**TASK REQUIREMENTS**
Where does the string "bmesh" occur in the records? Copy each line that holds it.
START RECORDS SHOWN
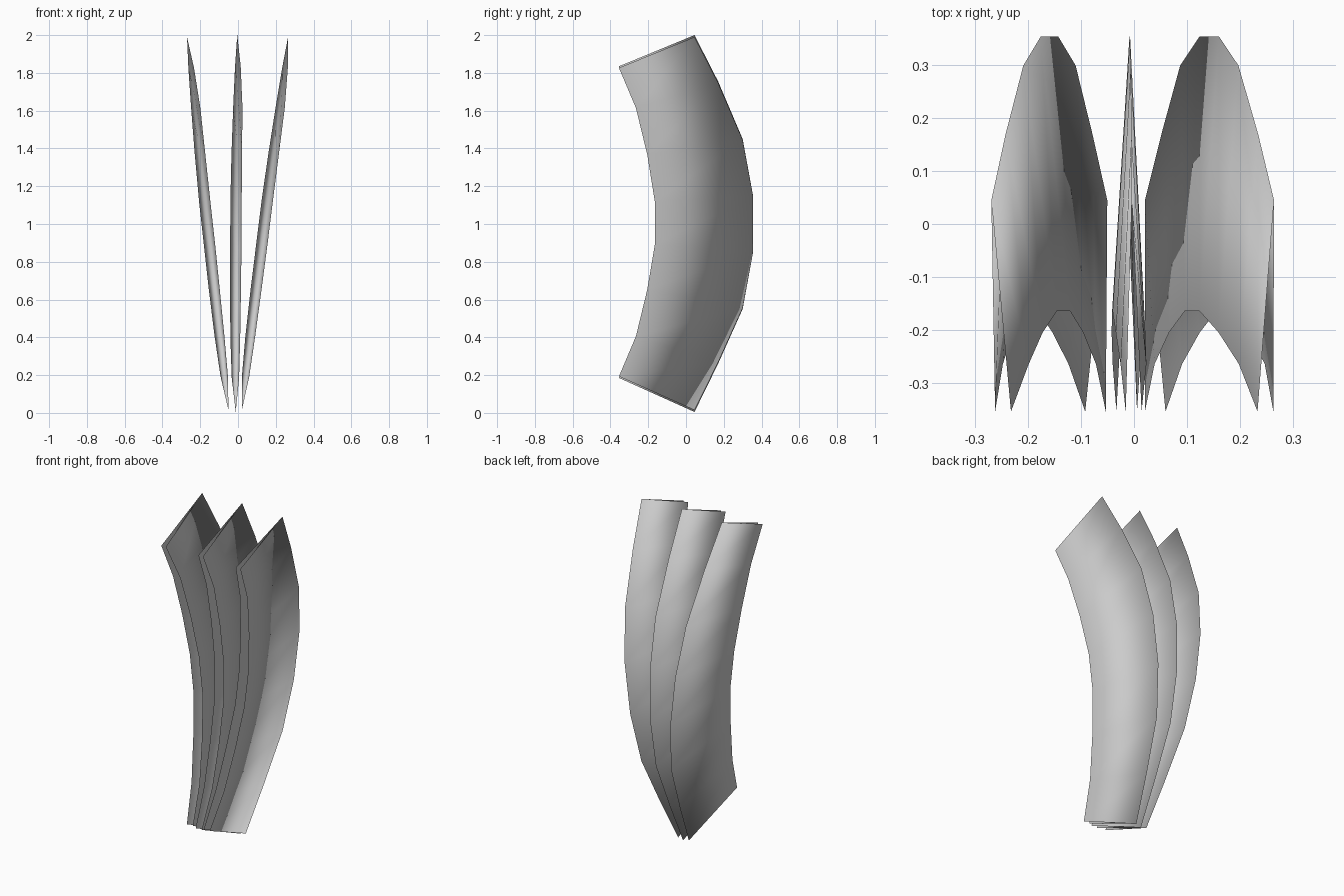
import bpy

if "Cube" in bpy.data.objects:
    bpy.data.objects.remove(bpy.data.objects["Cube"])

# Spine (back fold) and front rim of one blade in side view: (y, z)
spine = [(0.045, 0.005), (0.17, 0.26), (0.30, 0.55), (0.355, 0.85),
         (0.355, 1.15), (0.30, 1.45), (0.17, 1.755), (0.045, 2.0)]
rim = [(-0.355, 0.185), (-0.265, 0.40), (-0.205, 0.65), (-0.165, 0.89),
       (-0.165, 1.12), (-0.205, 1.37), (-0.265, 1.62), (-0.355, 1.835)]
# Sideways spread of the two rims away from the spine
left = [-0.022, -0.030, -0.033, -0.033, -0.033, -0.028, -0.020, -0.011]
right = [0.017, 0.022, 0.025, 0.027, 0.027, 0.028, 0.029, 0.019]


def blade(name, x0, lean, zscale):
    """Folded, open-fronted curved blade: one strip each side of the spine."""
    def at(p, dx=0.0):
        y, z = p
        return (x0 + lean * z + dx, y, 1 - (1 - z) * zscale)

    verts, faces = [], []
    for s, r, a, b in zip(spine, rim, left, right):
        verts += [at(r, a), at(s), at(r, b)]
    for i in range(len(spine) - 1):
        k = 3 * i
        faces += [(k, k + 3, k + 4, k + 1), (k + 1, k + 4, k + 5, k + 2)]
    mesh = bpy.data.meshes.new(name)
    mesh.from_pydata(verts, [], [f[::-1] for f in faces])
    for p in mesh.polygons:
        p.use_smooth = True
    obj = bpy.data.objects.new(name, mesh)
    bpy.context.collection.objects.link(obj)
    return obj


# Three blades fanned out from the base
blade("left_blade", -0.05, -0.11, 0.99)
blade("middle_blade", -0.012, 0.004, 1.0)
blade("right_blade", 0.02, 0.1225, 0.99)

# Outward-facing normals
import bmesh
for obj in bpy.data.objects:
    bm = bmesh.new()
    bm.from_mesh(obj.data)
    bm.normal_update()
    if sum(f.normal.x * (1 if i % 2 else -1) for i, f in enumerate(bm.faces)) < 0:
        bmesh.ops.reverse_faces(bm, faces=bm.faces[:])
    bm.to_mesh(obj.data)
    bm.free()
END RECORDS SHOWN
**OUTPUT FOR THIS TASK**
import bmesh
    bm = bmesh.new()
        bmesh.ops.reverse_faces(bm, faces=bm.faces[:])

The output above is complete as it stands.